Stormwater is runoff after a rain event and is particularly problematic because chemicals from the atmosphere, soil, roofs, fences, roadways, driveways, and parking lots are transported to surface and marine waters. The pollutants contained in stormwater have been found to be toxic to a range of aquatic organisms including salmon. Exposure to stormwater from urban roadways can kill adult Coho salmon in as little as two and a half hours and juvenile Chinook salmon may harbor up to 81 pharmaceuticals and personal care products in their tissues. WSU is uniquely positioned to be a global leader in “green” solutions for stormwater management and curb this enormous threat to the health of our waterways and the food sources that live in them. Over the next five years the WSU Stormwater team will generate basic and applied knowledge about stormwater including contaminant movement through microbial communities, public policy and behavioral economics, and geographic information sciences. This information will be used to implement new practices and provide the foundation for policies that will transform the current state of stormwater management and highlight WSU as a leader in the generation of novel solutions for minimizing the impact of human behavior on finite natural resources.
The initiative will be led by CAHNRS in collaboration with the College of Arts and Sciences and the Voiland College of Engineering and Architecture. It will address the Sustainable Resources Grand Challenge to supply food, energy and water for future generations.
Community Health Analytics Initiative ($4,990,790 over five years)
As a collaborative project among colleges of Engineering and Architecture, Medicine, Veterinary Medicine, and Arts and Sciences, the Community Health Analytics Initiative (CHAI) addresses a capacity gap at WSU—i.e., health analytics. CHAI is a strategic project in a state that is dominated by the computing and information technology industry and that is known for its medical science in Seattle and Spokane and its veterinary medicine in Pullman. In an era of data-driven economy and society, the major goal of CHAI is to establish leadership in computational- and analytics-based healthcare and medical sciences at WSU. CHAI will also establish a new interdisciplinary PhD program in Health Analytics to be offered through the collaborating colleges.

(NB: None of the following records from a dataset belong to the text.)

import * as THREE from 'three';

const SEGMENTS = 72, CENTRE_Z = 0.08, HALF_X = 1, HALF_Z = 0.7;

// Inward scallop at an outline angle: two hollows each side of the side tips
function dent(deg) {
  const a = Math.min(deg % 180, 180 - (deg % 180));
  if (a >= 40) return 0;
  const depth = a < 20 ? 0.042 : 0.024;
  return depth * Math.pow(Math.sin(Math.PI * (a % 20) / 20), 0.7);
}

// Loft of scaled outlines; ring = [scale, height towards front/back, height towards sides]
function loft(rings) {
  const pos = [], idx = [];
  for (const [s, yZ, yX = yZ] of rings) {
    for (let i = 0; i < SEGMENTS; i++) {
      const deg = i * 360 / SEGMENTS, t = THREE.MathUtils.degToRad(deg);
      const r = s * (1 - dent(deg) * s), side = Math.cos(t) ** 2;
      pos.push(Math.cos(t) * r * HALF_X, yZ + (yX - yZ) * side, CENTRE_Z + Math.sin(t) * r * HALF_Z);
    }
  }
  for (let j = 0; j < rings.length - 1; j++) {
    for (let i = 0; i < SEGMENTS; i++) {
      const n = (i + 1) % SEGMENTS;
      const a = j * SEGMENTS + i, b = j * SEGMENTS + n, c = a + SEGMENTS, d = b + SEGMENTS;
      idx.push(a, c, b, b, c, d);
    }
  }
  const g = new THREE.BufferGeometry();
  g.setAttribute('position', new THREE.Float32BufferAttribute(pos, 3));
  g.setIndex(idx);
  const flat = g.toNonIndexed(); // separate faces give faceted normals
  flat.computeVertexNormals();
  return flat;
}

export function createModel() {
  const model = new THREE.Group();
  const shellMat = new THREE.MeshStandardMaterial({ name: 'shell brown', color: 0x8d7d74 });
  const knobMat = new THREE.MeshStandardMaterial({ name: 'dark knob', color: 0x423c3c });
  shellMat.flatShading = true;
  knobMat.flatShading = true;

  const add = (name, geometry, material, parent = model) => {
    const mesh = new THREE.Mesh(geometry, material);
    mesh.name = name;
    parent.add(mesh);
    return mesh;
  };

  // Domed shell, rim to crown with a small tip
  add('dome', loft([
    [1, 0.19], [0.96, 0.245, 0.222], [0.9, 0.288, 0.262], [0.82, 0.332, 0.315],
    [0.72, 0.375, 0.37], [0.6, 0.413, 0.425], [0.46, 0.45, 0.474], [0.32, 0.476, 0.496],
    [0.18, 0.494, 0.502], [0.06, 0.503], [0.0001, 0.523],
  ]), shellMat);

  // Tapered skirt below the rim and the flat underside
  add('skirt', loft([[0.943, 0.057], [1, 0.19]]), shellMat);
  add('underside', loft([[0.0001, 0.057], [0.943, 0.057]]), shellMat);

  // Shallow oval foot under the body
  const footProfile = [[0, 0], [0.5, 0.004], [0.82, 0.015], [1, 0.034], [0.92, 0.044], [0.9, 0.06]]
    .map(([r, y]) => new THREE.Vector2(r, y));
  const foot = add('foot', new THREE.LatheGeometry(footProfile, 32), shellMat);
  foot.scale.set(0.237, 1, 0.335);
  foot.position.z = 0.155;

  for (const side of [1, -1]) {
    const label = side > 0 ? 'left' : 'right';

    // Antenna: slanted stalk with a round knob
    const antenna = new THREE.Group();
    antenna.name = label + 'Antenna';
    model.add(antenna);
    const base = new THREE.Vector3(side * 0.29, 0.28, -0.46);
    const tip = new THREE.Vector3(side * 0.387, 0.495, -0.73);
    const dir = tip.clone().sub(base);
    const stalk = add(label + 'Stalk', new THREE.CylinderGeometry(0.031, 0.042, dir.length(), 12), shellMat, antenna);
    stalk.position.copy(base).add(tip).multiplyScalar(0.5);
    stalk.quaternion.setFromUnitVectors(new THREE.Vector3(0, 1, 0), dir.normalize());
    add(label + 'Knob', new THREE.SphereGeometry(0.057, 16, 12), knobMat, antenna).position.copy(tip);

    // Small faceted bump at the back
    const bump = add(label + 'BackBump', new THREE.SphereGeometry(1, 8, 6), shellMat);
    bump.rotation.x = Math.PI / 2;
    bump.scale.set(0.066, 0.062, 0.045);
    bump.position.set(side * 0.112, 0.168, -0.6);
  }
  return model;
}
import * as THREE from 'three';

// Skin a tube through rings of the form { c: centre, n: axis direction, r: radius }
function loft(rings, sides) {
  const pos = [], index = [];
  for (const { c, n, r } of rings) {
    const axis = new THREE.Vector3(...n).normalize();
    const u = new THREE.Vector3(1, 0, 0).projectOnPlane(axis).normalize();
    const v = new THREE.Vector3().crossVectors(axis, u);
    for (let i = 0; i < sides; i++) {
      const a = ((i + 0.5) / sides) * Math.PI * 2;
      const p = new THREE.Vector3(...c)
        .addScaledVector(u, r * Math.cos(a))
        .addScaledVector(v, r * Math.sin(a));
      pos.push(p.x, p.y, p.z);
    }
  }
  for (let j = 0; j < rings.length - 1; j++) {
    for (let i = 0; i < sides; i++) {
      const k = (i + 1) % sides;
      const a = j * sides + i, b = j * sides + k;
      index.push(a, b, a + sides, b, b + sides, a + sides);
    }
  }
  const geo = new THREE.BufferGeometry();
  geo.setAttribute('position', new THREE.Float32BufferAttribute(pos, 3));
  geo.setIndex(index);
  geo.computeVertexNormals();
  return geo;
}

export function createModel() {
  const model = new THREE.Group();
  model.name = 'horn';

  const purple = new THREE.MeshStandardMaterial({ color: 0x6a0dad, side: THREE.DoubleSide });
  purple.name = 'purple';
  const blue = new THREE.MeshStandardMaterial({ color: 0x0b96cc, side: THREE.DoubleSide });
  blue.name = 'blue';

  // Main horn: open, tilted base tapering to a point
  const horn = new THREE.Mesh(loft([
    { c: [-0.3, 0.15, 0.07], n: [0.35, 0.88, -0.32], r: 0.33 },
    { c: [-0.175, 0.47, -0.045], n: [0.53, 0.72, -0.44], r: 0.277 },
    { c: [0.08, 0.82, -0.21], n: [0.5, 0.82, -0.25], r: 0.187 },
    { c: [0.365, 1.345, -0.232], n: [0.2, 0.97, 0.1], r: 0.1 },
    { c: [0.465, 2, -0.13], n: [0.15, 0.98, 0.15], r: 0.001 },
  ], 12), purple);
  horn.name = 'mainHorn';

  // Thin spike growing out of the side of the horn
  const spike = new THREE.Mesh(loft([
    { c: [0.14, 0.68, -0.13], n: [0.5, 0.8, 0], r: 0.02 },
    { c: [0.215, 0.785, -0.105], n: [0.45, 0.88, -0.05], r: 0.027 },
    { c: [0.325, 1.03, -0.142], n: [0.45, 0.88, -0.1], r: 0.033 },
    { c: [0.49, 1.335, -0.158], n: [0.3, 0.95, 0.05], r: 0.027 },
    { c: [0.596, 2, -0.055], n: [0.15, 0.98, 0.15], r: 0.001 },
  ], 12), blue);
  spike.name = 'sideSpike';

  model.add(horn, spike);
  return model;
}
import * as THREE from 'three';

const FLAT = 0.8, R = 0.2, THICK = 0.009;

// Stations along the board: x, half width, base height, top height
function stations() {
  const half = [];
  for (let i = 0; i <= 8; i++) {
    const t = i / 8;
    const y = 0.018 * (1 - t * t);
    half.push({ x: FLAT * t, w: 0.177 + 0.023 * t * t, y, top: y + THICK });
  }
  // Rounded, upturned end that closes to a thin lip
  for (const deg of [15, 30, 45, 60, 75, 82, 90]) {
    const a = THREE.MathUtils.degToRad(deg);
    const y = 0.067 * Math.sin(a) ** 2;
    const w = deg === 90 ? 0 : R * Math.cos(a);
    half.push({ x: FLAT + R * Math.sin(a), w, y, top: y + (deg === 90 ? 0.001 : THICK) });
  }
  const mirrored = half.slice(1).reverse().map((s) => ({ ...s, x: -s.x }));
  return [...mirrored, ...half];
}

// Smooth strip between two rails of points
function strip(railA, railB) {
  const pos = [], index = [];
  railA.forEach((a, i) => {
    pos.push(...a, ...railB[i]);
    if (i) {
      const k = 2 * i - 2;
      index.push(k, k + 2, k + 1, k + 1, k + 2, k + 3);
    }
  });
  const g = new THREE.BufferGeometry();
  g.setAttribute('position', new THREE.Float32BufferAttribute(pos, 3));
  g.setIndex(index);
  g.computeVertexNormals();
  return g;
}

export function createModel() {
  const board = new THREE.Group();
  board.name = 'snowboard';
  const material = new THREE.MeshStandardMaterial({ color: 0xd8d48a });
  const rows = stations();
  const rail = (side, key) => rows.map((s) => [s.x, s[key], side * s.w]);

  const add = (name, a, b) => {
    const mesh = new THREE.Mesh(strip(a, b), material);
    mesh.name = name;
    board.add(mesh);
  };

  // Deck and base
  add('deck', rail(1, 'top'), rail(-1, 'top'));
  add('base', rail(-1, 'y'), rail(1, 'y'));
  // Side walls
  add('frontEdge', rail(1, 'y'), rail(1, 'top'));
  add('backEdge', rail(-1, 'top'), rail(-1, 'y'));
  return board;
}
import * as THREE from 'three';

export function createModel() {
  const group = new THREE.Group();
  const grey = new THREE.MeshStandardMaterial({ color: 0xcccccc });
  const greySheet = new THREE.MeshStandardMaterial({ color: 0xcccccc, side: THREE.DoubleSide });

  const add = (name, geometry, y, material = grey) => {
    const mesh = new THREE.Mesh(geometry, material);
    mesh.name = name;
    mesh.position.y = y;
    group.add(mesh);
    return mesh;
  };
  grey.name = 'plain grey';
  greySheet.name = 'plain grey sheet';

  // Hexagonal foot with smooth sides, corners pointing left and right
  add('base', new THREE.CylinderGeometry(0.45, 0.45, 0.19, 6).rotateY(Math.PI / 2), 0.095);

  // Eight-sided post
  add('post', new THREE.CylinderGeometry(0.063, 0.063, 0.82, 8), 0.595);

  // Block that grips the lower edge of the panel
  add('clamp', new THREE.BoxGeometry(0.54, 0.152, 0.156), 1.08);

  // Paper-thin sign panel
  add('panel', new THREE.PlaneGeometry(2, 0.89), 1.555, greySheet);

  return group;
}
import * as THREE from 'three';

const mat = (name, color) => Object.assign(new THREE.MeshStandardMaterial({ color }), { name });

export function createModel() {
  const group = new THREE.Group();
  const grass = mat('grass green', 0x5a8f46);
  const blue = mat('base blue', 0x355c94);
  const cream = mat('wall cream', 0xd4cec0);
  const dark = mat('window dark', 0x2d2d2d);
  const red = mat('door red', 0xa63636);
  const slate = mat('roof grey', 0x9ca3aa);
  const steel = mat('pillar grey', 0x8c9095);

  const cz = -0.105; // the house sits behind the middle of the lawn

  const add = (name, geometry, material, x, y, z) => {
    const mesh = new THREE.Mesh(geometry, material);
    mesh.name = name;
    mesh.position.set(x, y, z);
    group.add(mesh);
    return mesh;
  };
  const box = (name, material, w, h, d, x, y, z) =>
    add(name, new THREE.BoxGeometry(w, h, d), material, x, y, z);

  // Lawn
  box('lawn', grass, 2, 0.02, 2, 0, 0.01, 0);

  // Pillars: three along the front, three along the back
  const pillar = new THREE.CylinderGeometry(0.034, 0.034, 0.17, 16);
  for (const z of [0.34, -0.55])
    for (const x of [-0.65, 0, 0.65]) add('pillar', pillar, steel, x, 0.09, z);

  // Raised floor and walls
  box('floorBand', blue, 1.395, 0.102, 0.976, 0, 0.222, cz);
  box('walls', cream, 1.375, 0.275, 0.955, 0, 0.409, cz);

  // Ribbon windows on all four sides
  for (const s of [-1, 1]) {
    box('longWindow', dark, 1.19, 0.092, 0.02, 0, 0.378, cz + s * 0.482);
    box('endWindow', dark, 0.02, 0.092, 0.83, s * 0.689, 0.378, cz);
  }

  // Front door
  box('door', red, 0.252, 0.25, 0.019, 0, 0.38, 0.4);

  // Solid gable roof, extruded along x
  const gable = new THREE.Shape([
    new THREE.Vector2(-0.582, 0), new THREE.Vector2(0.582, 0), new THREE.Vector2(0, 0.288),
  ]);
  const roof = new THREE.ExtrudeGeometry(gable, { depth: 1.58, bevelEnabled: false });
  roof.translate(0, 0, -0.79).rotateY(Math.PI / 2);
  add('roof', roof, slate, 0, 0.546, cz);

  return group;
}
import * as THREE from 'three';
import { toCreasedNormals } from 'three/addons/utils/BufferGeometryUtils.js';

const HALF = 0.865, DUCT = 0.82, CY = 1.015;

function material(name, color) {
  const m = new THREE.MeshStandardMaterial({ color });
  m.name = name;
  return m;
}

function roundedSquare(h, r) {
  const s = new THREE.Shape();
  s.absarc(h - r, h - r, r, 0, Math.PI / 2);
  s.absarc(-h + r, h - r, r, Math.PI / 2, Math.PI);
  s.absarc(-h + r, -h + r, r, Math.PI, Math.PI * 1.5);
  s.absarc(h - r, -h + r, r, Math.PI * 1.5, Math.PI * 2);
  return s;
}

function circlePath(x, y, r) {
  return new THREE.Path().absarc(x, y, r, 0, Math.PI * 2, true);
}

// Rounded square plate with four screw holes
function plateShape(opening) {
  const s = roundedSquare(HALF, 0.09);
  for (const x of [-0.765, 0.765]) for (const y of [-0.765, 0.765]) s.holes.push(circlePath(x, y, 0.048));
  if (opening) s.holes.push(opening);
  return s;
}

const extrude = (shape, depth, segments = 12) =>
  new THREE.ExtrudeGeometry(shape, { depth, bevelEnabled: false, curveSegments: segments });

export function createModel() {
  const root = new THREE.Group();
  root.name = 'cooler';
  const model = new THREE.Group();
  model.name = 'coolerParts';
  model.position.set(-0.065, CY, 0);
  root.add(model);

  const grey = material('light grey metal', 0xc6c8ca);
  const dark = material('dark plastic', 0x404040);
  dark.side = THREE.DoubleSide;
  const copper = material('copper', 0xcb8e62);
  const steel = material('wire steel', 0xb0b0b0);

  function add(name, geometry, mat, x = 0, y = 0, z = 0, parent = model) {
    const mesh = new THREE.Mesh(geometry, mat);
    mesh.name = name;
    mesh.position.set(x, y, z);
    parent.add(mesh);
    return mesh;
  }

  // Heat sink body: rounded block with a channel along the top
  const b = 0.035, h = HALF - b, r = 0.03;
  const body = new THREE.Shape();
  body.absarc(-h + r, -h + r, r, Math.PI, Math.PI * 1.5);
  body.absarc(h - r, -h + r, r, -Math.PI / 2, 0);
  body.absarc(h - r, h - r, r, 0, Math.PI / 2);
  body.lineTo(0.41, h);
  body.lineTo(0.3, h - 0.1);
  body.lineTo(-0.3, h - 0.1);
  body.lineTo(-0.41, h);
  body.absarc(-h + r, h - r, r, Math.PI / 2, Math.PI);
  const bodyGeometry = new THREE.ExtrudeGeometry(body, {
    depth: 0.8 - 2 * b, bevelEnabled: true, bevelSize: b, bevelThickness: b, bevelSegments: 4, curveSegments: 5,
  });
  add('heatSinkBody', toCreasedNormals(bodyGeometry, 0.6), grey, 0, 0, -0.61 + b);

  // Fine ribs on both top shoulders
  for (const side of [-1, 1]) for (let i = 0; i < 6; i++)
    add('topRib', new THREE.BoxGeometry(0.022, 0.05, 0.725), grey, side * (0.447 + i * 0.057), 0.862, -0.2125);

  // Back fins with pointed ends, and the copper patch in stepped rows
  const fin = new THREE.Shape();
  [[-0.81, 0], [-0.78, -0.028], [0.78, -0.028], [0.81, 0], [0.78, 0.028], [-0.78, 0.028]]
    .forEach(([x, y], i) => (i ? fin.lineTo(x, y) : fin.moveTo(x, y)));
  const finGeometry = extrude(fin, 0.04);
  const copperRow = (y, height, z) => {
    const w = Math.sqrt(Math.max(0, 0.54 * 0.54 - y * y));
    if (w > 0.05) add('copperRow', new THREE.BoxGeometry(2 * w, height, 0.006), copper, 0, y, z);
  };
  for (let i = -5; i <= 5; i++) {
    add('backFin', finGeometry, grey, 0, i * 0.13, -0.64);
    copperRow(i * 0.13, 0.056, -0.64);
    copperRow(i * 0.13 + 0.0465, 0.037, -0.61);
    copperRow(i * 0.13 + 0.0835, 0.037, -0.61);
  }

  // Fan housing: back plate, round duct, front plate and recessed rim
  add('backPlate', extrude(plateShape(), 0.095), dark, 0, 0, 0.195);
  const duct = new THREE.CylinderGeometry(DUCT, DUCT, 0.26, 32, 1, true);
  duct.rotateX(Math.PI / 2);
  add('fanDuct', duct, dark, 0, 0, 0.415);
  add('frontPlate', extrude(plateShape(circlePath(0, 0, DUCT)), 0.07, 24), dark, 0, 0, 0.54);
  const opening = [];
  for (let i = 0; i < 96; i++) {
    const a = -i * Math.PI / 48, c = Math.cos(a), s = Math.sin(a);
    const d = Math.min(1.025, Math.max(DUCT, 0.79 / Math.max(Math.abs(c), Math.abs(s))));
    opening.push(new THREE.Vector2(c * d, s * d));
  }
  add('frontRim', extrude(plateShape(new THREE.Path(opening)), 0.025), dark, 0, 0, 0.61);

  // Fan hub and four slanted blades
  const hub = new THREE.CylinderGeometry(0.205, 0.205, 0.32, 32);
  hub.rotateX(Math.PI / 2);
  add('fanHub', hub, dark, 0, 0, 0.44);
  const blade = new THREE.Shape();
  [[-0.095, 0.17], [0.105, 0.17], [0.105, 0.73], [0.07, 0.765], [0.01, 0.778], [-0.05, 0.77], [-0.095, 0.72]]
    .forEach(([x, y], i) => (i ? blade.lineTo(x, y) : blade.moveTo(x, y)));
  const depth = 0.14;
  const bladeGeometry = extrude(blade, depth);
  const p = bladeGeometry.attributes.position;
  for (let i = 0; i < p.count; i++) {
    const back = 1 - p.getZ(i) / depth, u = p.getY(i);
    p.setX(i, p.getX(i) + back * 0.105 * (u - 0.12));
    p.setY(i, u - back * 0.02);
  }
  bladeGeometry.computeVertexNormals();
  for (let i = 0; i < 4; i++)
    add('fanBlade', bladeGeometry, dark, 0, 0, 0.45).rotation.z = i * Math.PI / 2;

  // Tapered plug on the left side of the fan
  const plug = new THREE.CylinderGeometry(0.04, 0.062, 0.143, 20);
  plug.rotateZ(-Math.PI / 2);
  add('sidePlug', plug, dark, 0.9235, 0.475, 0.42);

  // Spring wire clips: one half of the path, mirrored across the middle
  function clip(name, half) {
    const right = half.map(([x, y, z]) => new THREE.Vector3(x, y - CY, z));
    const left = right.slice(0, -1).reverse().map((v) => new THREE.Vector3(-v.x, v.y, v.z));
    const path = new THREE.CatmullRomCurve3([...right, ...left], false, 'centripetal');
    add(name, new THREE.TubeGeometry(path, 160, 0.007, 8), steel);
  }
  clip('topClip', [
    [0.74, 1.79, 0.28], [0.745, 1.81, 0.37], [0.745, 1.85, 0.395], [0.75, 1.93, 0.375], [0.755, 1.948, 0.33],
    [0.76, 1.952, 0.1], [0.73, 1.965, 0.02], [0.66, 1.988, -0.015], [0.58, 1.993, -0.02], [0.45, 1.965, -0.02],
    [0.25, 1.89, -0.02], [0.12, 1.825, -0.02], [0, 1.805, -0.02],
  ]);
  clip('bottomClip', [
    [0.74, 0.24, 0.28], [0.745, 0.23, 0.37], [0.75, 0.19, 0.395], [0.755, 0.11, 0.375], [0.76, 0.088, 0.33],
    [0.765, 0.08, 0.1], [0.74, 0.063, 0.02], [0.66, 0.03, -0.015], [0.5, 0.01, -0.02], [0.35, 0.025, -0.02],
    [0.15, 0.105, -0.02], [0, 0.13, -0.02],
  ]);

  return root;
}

CHAI research brings together domain-experts—health science researchers who generate or collect data—with computer scientists and statisticians to collaborate in analyzing and understanding the data, forming optimal design studies, visualizing and modeling the data, performing optimized computations on data, and in general advancing the state-of-the-art in community health informatics/analytics. As the type of life-saving research that CHAI researchers will engage in, we plan to address the problem of Social Determinants of Antimicrobial Resistance in rural settings such as eastern Washington.
The Voiland College of Engineering and Architecture and the School of Electrical Engineering and Computer Science will lead the initiative in partnership with the College of Veterinary Medicine and the Elson S. Floyd College of Medicine.